The University of Toledo Medical Center Surgical Unit Air System Upgrade
The project involved replacement of an existing 47,000 CFM custom air handling unit serving a critical 24/7 surgical unit at UTMC. JDRM’s work started with a study of the existing air flow requirements and the determination of anticipated increased future airflow needs. These factors were used to determine parameters for the new system which was designed for low discharge air temperature to provide proper humidity levels when space temperature within the operating rooms is lowered below 65 degrees to maintain surgeon comfort during long, exhaustive surgeries.
Due to installation limitations, a custom roof-mounted air handling unit was selected to allow installation of the new unit without disrupting the existing air handling unit. JDRM Engineering created plans for removal of existing penthouse louvers, providing access to the new unit without stepping outside the facility. The new unit was installed adjacent to the building within very tight parameters.
The nature of UTMC’s mission requires the facilities to be in continuous operation, so construction scheduling involved coordinating mechanical and electrical systems tie-ins for the least disruption possible. The new air handler unit was installed and tested before a weekend system changeover for optimum patient care and minor disruption to UTMC’s life-saving services. A separate feed from the hospital’s main electrical gear and a feed from the emergency generator to a new automatic transfer switch, were created to accomplish this transition.
Serving UTMC as the lead for this project, JDRM completed all the state documents required to pre-purchase the air handling unit as well as obtaining bids to install the unit. Project details include modifications to:
• Air Distribution, Associated Ductwork and Piping Systems.
• Re-work of Plumbing, Medical Gas, and Fire Protection Plumbing Systems.
• Emergency Power Systems and the Building Automation System (BAS).

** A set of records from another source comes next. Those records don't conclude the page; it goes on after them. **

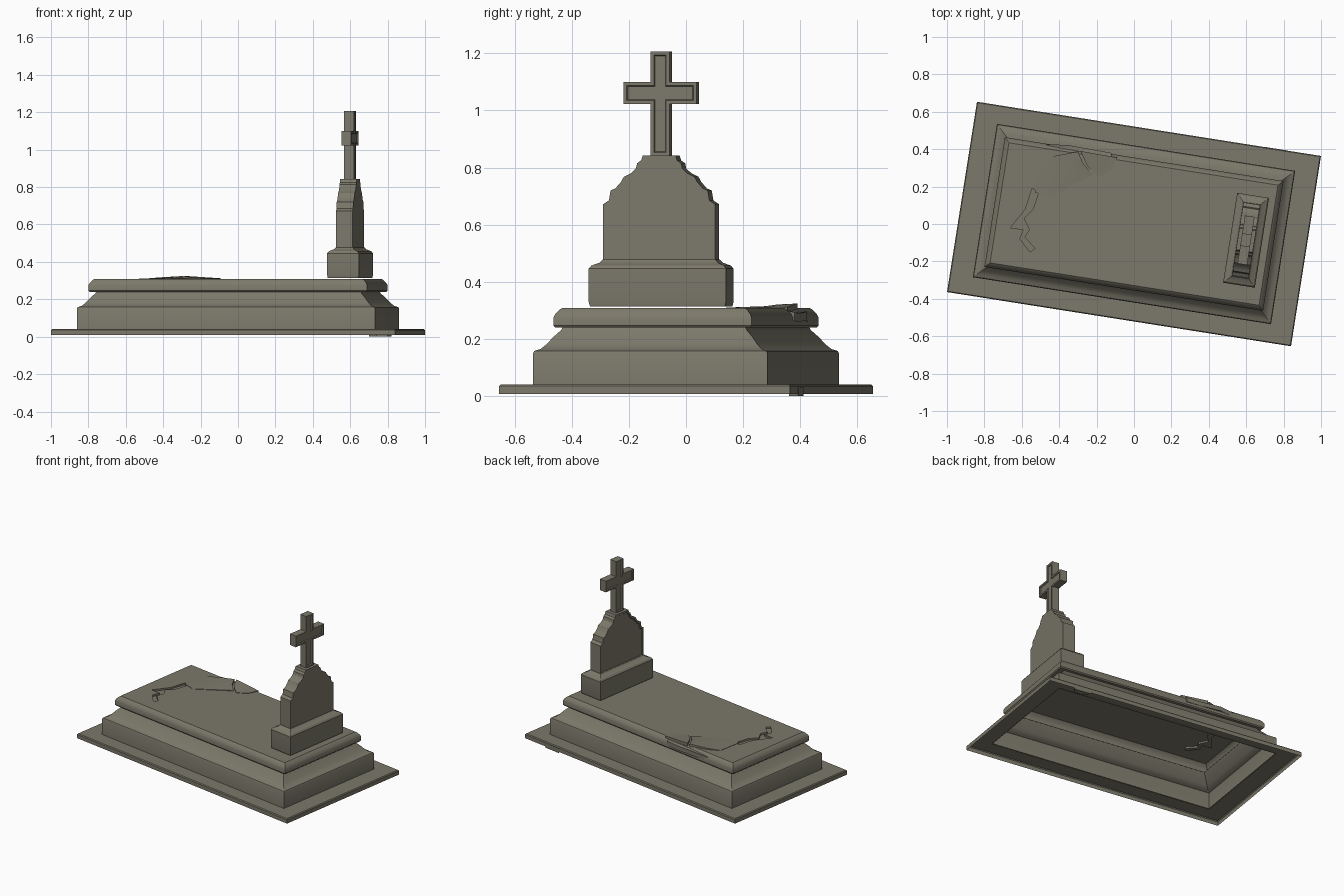
import bpy, bmesh, math
from mathutils import Matrix

if "Cube" in bpy.data.objects:
    bpy.data.objects.remove(bpy.data.objects["Cube"])

ANG = math.radians(-8.95)          # whole tomb is turned slightly
ROT = Matrix.Rotation(ANG, 4, 'Z')
HEAD = (0.599, -0.087)             # headstone centre in world xy

stone = bpy.data.materials.new("weathered_stone")
stone.diffuse_color = (0.2, 0.19, 0.145, 1)
stone.use_nodes = True
stone.node_tree.nodes["Principled BSDF"].inputs["Base Color"].default_value = stone.diffuse_color


def finish(name, bm, loc=(0, 0), turn=True, normals=True):
    if normals:
        bmesh.ops.recalc_face_normals(bm, faces=bm.faces[:])
    me = bpy.data.meshes.new(name)
    bm.to_mesh(me)
    bm.free()
    me.materials.append(stone)
    ob = bpy.data.objects.new(name, me)
    bpy.context.collection.objects.link(ob)
    ob.location = (loc[0], loc[1], 0)
    if turn:
        ob.rotation_euler.z = ANG
    bpy.context.view_layer.objects.active = ob
    bpy.ops.object.select_all(action='DESELECT')
    ob.select_set(True)
    bpy.ops.object.shade_smooth_by_angle(angle=math.radians(28))
    return ob


def loft(bm, rings):
    """Rectangular rings (half length, half width, z) joined upward, open at the ends."""
    prev = None
    for a, b, z in rings:
        cur = [bm.verts.new((sx * a, sy * b, z)) for sx, sy in ((-1, -1), (1, -1), (1, 1), (-1, 1))]
        if prev:
            for i in range(4):
                j = (i + 1) % 4
                bm.faces.new((prev[i], prev[j], cur[j], cur[i]))
        prev = cur
    return prev


def prism(bm, pts, x0, x1):
    """Extrude a (y, z) outline along x; returns the two end faces."""
    lo = [bm.verts.new((x0, y, z)) for y, z in pts]
    hi = [bm.verts.new((x1, y, z)) for y, z in pts]
    n = len(pts)
    for i in range(n):
        j = (i + 1) % n
        bm.faces.new((lo[i], lo[j], hi[j], hi[i]))
    return bm.faces.new(lo[::-1]), bm.faces.new(hi)


def panel(bm, faces, width, depth):
    """Sink a bordered panel into each face."""
    bmesh.ops.recalc_face_normals(bm, faces=bm.faces[:])
    for f in faces:
        bmesh.ops.inset_region(bm, faces=[f], thickness=width, use_even_offset=True)
        bmesh.ops.inset_region(bm, faces=[f], thickness=0.004, depth=-depth, use_even_offset=True)


# ground plate, hollow below
bm = bmesh.new()
loft(bm, [(.931, .515, .008), (.931, .515, .035), (.926, .51, .041), (.80, .408, .041)])
finish("ground_plate", bm)

# plinth with sloping moulded shoulder
bm = bmesh.new()
loft(bm, [(.807, .415, .04), (.807, .415, .15), (.803, .411, .158), (.784, .392, .165),
          (.765, .373, .182), (.745, .353, .207), (.72, .328, .232), (.716, .324, .243)])
finish("plinth", bm)

# cover slab, with a sunken crack cut in the top
bm = bmesh.new()
top = loft(bm, [(.716, .324, .24), (.748, .345, .24), (.754, .351, .247), (.754, .351, .275),
                (.748, .345, .288), (.736, .333, .302), (.728, .325, .308)])
inv = ROT.inverted()
crack = [(-.51, .17), (-.54, .08), (-.59, .03), (-.56, -.03), (-.585, -.07), (-.53, -.13),
         (-.555, -.15), (-.61, -.08), (-.59, -.03), (-.66, -.02), (-.62, .03), (-.58, .08), (-.545, .19)]
rim = []
for x, y in crack:
    v = bm.verts.new((x, y, .308))
    v.co = inv @ v.co
    rim.append(v)
edges = [bm.edges.new((rim[i], rim[(i + 1) % len(rim)])) for i in range(len(rim))]
edges += [bm.edges.get((top[i], top[(i + 1) % 4])) for i in range(4)]
bmesh.ops.triangle_fill(bm, edges=edges, use_beauty=True)
floor = []
for v in rim:
    w = bm.verts.new(v.co)
    w.co.z -= .012
    floor.append(w)
for i in range(len(rim)):
    j = (i + 1) % len(rim)
    bm.faces.new((rim[i], rim[j], floor[j], floor[i]))
bm.faces.new(floor)
finish("cover_slab", bm)


# broken slab pieces pushed up along the back edge, and a chip under the plate
def shard(name, pts, thick):
    bm = bmesh.new()
    hi = [bm.verts.new(p) for p in pts]
    lo = [bm.verts.new((x, y, z - thick)) for x, y, z in pts]
    n = len(pts)
    c = bm.verts.new([sum(p[k] for p in pts) / n for k in range(3)])
    for i in range(n):
        j = (i + 1) % n
        bm.faces.new((hi[i], hi[j], c))
        bm.faces.new((hi[i], lo[i], lo[j], hi[j]))
    bm.faces.new(lo)
    finish(name, bm, turn=False)


shard("broken_piece_large", [(-.50, .33, .310), (-.42, .365, .317), (-.30, .387, .324), (-.27, .32, .321),
                             (-.22, .265, .313), (-.45, .14, .310), (-.53, .17, .310)], .02)
shard("broken_piece_small", [(-.285, .39, .325), (-.09, .355, .312), (-.12, .29, .311),
                             (-.19, .25, .311), (-.25, .31, .318)], .02)
shard("broken_edge", [(-.47, .425, .288), (-.36, .423, .296), (-.22, .398, .29), (-.12, .38, .293),
                      (-.12, .35, .3), (-.45, .39, .3)], .03)
shard("plate_chip", [(.70, .412, .03), (.82, .393, .03), (.80, .36, .03), (.74, .36, .03)], .03)

# headstone foot
bm = bmesh.new()
t = loft(bm, [(.083, .239, .314), (.086, .243, .33), (.086, .243, .446), (.078, .235, .457),
              (.055, .21, .467), (.046, .2, .478)])
bm.faces.new(t)
finish("headstone_foot", bm, HEAD)

# headstone body: stepped outline mirrored about its centre
half = [(.198, .465), (.198, .672), (.178, .685), (.172, .72), (.155, .727), (.135, .75), (.125, .768),
        (.1, .78), (.082, .797), (.078, .815), (.064, .825), (.058, .843)]
bm = bmesh.new()
lo, hi = prism(bm, [(-y, z) for y, z in half] + half[::-1], -.045, .045)
panel(bm, [lo], .012, .005)
finish("headstone_body", bm, HEAD)

# cross with sunken panels on both faces
half = [(.034, .84), (.034, 1.022), (.13, 1.022), (.13, 1.1), (.034, 1.1), (.034, 1.206)]
bm = bmesh.new()
caps = prism(bm, [(-y, z) for y, z in half] + half[::-1], -.026, .026)
panel(bm, caps, .012, .006)
finish("cross", bm, HEAD)
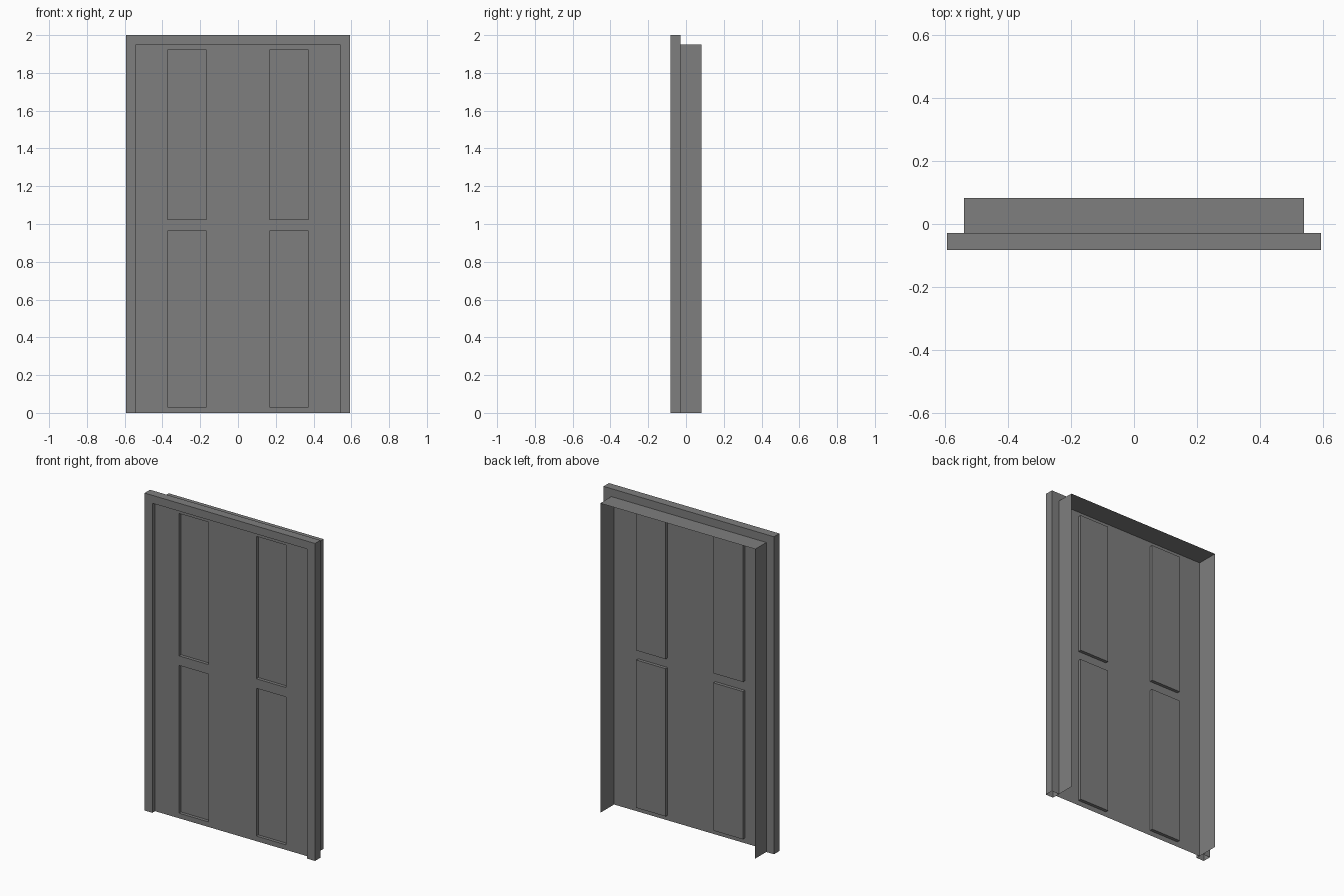
import bpy
import bmesh

if "Cube" in bpy.data.objects:
    bpy.data.objects.remove(bpy.data.objects["Cube"], do_unlink=True)

# Main dimensions
HEIGHT, HALF_WIDTH = 2.0, 0.594
OPEN_HEIGHT, OPEN_HALF = 1.95, 0.54
FRONT, TRIM_BACK, BACK = -0.082, -0.028, 0.082
DOOR_Y, PANEL_DEPTH = -0.055, 0.02

grey = bpy.data.materials.new("plain_grey")
grey.use_nodes = True
colour = (0.21, 0.21, 0.21, 1.0)
grey.diffuse_color = colour
grey.node_tree.nodes["Principled BSDF"].inputs["Base Color"].default_value = colour


def finish(name, bm):
    mesh = bpy.data.meshes.new(name)
    bm.to_mesh(mesh)
    bm.free()
    mesh.materials.append(grey)
    obj = bpy.data.objects.new(name, mesh)
    bpy.context.collection.objects.link(obj)
    return obj


def arch(name, rails, closed):
    """Skin a run of upside-down U rails, each given as (half width, height, y)."""
    bm = bmesh.new()
    loops = [[bm.verts.new(p) for p in
              ((-w, y, 0), (-w, y, h), (w, y, h), (w, y, 0))]
             for w, h, y in rails]
    pairs = list(zip(loops, loops[1:]))
    if closed:
        pairs.append((loops[-1], loops[0]))
    for a, b in pairs:
        for i in range(3):
            bm.faces.new((a[i], b[i], b[i + 1], a[i + 1]))
    return finish(name, bm)


# Hollow trim around the front, open at its feet
arch("front_trim", [(HALF_WIDTH, HEIGHT, FRONT), (OPEN_HALF, OPEN_HEIGHT, FRONT),
                    (OPEN_HALF, OPEN_HEIGHT, TRIM_BACK),
                    (HALF_WIDTH, HEIGHT, TRIM_BACK)], True)

# Thin lining that runs back through the wall
arch("frame_lining", [(OPEN_HALF, OPEN_HEIGHT, TRIM_BACK),
                      (OPEN_HALF, OPEN_HEIGHT, BACK)], False)

# Door sheet with four pressed panels
xs = (-OPEN_HALF, -0.372, -0.166, 0.166, 0.372, OPEN_HALF)
zs = (0, 0.032, 0.963, 1.023, 1.92, OPEN_HEIGHT)
bm = bmesh.new()
grid = [[bm.verts.new((x, DOOR_Y, z)) for z in zs] for x in xs]
panels = []
for i in range(len(xs) - 1):
    for k in range(len(zs) - 1):
        face = bm.faces.new((grid[i][k], grid[i + 1][k],
                             grid[i + 1][k + 1], grid[i][k + 1]))
        if i % 2 and k % 2:
            panels.append(face)
pressed = bmesh.ops.extrude_discrete_faces(bm, faces=panels)["faces"]
bmesh.ops.translate(bm, vec=(0, PANEL_DEPTH, 0),
                    verts=[v for f in pressed for v in f.verts])
finish("door_leaf", bm)
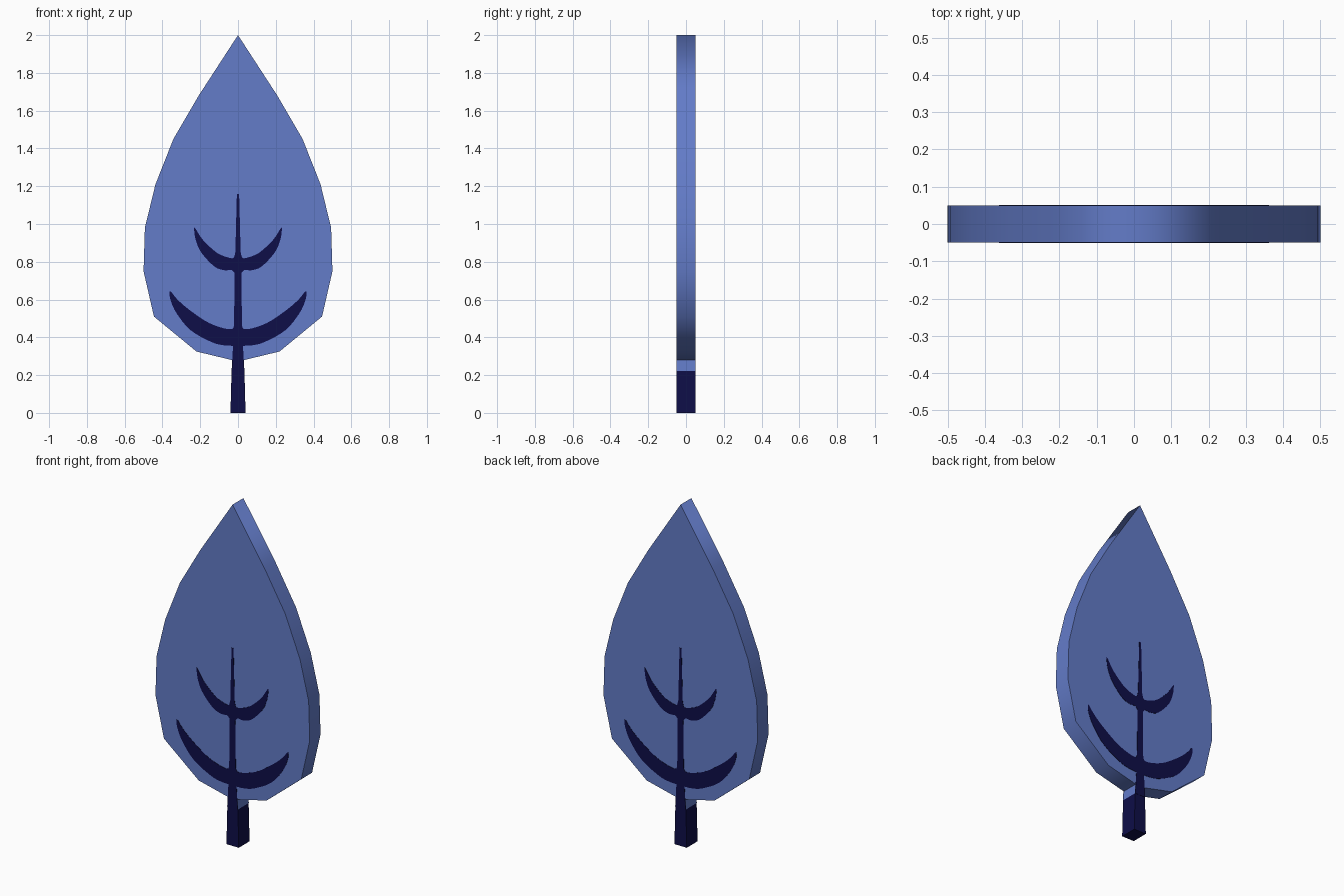
import bpy, bmesh, math
from mathutils import Vector

if "Cube" in bpy.data.objects:
    bpy.data.objects.remove(bpy.data.objects["Cube"])

HALF = 0.05  # half thickness of the tree


def material(name, color):
    m = bpy.data.materials.new(name)
    m.diffuse_color = (*color, 1)
    m.use_nodes = True
    m.node_tree.nodes["Principled BSDF"].inputs["Base Color"].default_value = m.diffuse_color
    return m


BLUE = material("leaf blue", (0.125, 0.2, 0.58))
NAVY = material("trunk navy", (0.0044, 0.0044, 0.065))


def prism(name, half_outline, y0, y1, mats, smooth=False):
    """Mirror a right-hand outline (bottom to top) across x = 0 and extrude it in y."""
    left = [(-x, z) for x, z in reversed(half_outline) if x > 1e-6]
    pts = half_outline + left
    bm = bmesh.new()
    front = [bm.verts.new((x, y0, z)) for x, z in pts]
    back = [bm.verts.new((x, y1, z)) for x, z in pts]
    caps = [bm.faces.new(front), bm.faces.new(back[::-1])]
    n = len(pts)
    for i in range(n):
        j = (i + 1) % n
        f = bm.faces.new((front[j], front[i], back[i], back[j]))
        f.smooth = smooth
    for cap in caps:
        for e in cap.edges:
            e.smooth = False  # crisp rim between cap and side wall
    bmesh.ops.recalc_face_normals(bm, faces=bm.faces)
    me = bpy.data.meshes.new(name)
    bm.to_mesh(me)
    bm.free()
    for m in mats:
        me.materials.append(m)
    ob = bpy.data.objects.new(name, me)
    bpy.context.collection.objects.link(ob)
    return ob


def curve(pts, steps=4):
    """Catmull-Rom curve through the points."""
    p = [Vector(q) for q in pts]
    p = [2 * p[0] - p[1]] + p + [2 * p[-1] - p[-2]]
    out = []
    for a, b, c, d in zip(p, p[1:], p[2:], p[3:]):
        for k in range(steps):
            t = k / steps
            v = 0.5 * (2 * b + (c - a) * t + (2 * a - 5 * b + 4 * c - d) * t ** 2
                       + (3 * b - a - 3 * c + d) * t ** 3)
            out.append((v.x, v.y))
    return out + [tuple(pts[-1])]


# Leaf-shaped crown
crown = [(0, 0.272), (0.22, 0.325), (0.445, 0.51), (0.5, 0.75), (0.493, 0.98),
         (0.437, 1.21), (0.342, 1.45), (0.208, 1.68), (0, 2.0)]
prism("crown", crown, -HALF, HALF, [BLUE], smooth=True)

# Trunk: navy, with blue side walls just under the crown
trunk = prism("trunk", [(0.04, 0), (0.034, 0.222), (0.029, 0.284)], -HALF, HALF, [NAVY, BLUE])
for f in trunk.data.polygons:
    if f.center.z > 0.222 and abs(f.normal.x) > 0.5:
        f.material_index = 1

# Branch pattern: one outline of stem and two curved branches, on both faces
low_under = [(0.025, 0.355), (0.075, 0.358), (0.14, 0.375), (0.25, 0.437), (0.325, 0.527),
             (0.358, 0.60), (0.362, 0.643)]
low_over = [(0.355, 0.643), (0.325, 0.605), (0.27, 0.555), (0.17, 0.485), (0.09, 0.452),
            (0.035, 0.443), (0.021, 0.46)]
high_under = [(0.018, 0.74), (0.035, 0.757), (0.07, 0.755), (0.125, 0.775), (0.195, 0.85),
              (0.225, 0.92), (0.234, 0.985)]
high_over = [(0.226, 0.977), (0.185, 0.915), (0.115, 0.85), (0.06, 0.825), (0.025, 0.82),
             (0.014, 0.85)]
pattern = [(0.034, 0.222), (0.027, 0.34)]
for part in (low_under, low_over, high_under, high_over):
    pattern += curve(part)
pattern += [(0.006, 1.16)]
prism("front_branches", pattern, -HALF - 0.0015, -HALF + 0.001, [NAVY])
prism("back_branches", pattern, HALF - 0.001, HALF + 0.0015, [NAVY])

Emergency power systems were upgraded to support the new unit. Upon generator startup a signal is sent to the BAS to ramp down the load to the new AHU via variable frequency drives to minimize the load on the emergency generator system, which was operating near capacity.